→ **What is expected**
The response must be made up of the lines in the entries below that contain "objects".

Data excerpts

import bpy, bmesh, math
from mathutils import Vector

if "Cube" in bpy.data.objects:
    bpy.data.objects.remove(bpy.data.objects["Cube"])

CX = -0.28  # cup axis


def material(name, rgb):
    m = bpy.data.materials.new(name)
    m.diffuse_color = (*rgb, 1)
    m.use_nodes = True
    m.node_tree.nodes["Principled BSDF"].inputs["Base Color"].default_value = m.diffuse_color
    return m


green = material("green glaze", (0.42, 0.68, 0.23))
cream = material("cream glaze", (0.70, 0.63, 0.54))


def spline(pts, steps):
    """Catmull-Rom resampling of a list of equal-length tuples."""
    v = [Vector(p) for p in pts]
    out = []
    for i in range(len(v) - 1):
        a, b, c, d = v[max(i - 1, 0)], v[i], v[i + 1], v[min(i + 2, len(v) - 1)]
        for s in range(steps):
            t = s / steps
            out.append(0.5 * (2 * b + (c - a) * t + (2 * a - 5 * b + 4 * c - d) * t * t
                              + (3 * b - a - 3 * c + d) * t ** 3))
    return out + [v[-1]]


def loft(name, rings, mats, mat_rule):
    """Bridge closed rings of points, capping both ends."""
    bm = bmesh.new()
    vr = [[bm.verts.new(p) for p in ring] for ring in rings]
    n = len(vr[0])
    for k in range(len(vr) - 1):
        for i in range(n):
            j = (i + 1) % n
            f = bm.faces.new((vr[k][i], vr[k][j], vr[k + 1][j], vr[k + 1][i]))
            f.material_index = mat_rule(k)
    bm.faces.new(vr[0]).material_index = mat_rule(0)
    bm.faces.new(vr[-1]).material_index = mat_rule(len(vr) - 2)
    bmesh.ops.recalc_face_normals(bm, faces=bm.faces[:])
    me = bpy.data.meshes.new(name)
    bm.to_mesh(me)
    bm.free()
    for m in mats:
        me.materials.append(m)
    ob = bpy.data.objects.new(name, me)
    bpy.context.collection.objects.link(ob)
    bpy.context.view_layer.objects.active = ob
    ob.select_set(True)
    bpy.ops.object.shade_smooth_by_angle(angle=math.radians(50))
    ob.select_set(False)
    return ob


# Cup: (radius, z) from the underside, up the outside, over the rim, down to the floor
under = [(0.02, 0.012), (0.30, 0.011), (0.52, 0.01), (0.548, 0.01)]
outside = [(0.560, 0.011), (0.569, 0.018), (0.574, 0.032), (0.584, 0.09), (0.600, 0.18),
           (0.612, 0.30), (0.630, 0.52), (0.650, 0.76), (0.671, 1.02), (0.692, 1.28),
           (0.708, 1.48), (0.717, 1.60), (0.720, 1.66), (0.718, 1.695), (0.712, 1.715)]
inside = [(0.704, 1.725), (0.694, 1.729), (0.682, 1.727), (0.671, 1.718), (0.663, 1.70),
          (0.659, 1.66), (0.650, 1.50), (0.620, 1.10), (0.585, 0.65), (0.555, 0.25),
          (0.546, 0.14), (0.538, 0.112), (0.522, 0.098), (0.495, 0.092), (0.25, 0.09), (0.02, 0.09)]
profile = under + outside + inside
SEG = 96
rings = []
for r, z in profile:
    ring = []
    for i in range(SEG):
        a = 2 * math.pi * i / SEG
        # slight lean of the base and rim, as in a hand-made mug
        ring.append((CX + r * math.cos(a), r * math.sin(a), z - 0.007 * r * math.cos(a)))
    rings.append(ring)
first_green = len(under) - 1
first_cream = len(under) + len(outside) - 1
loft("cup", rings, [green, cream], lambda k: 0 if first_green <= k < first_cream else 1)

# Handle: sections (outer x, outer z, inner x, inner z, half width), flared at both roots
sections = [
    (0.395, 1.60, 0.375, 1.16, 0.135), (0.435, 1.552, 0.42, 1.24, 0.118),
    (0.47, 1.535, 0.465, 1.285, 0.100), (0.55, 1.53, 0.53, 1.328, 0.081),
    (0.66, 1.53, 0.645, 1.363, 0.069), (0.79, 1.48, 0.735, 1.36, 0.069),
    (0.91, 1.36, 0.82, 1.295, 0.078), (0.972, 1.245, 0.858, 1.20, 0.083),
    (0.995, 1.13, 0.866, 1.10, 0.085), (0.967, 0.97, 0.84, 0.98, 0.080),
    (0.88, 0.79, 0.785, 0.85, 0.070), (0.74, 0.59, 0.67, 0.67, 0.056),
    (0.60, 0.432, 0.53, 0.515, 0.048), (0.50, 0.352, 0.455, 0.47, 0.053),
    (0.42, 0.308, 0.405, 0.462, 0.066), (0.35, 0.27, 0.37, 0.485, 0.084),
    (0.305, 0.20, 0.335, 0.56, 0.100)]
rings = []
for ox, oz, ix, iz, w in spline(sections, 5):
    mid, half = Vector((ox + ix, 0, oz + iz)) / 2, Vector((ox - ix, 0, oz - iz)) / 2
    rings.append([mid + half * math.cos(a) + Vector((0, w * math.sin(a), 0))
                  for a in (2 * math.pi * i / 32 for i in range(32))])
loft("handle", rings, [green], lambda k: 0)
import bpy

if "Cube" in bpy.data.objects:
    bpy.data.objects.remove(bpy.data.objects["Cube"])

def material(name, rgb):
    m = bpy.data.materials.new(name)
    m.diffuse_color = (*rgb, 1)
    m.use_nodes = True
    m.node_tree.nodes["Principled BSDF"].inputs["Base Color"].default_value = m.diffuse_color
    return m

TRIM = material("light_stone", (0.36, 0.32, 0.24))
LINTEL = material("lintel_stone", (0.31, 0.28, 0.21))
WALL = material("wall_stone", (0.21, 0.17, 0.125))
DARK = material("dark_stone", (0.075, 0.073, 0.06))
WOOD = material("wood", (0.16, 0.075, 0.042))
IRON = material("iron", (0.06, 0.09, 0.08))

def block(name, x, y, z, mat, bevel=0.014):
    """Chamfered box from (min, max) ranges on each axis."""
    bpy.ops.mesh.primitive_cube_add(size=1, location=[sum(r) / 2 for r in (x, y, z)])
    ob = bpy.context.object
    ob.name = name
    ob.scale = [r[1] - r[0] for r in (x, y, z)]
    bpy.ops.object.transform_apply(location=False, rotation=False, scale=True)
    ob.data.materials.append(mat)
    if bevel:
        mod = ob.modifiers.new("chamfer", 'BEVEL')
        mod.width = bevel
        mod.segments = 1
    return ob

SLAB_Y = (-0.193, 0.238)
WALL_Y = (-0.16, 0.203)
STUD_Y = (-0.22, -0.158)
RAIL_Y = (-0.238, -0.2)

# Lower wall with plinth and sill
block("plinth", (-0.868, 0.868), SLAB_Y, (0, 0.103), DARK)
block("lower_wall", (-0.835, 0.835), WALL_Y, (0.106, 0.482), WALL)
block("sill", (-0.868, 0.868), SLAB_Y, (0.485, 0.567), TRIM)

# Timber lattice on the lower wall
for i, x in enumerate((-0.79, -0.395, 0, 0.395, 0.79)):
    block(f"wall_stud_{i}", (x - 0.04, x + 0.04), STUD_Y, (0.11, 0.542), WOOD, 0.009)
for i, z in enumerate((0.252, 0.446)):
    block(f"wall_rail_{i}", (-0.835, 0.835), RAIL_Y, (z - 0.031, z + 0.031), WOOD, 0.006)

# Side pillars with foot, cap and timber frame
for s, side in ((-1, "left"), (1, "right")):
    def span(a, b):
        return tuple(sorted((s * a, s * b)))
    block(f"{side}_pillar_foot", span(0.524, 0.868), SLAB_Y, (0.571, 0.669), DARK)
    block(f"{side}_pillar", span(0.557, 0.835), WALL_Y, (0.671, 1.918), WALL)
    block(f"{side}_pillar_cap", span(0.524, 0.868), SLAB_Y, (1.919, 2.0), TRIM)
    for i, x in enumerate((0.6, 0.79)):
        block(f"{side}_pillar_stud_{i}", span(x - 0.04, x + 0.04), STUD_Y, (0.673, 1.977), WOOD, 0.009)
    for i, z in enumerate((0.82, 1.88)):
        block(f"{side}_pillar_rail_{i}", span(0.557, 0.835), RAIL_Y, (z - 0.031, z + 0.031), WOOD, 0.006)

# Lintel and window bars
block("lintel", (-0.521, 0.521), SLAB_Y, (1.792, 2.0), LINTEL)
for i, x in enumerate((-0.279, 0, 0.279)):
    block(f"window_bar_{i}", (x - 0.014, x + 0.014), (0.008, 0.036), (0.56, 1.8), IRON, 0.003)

→ **Response for this exercise**
if "Cube" in bpy.data.objects:
    bpy.data.objects.remove(bpy.data.objects["Cube"])
    ob = bpy.data.objects.new(name, me)
    bpy.context.collection.objects.link(ob)
    bpy.context.view_layer.objects.active = ob
if "Cube" in bpy.data.objects:
    bpy.data.objects.remove(bpy.data.objects["Cube"])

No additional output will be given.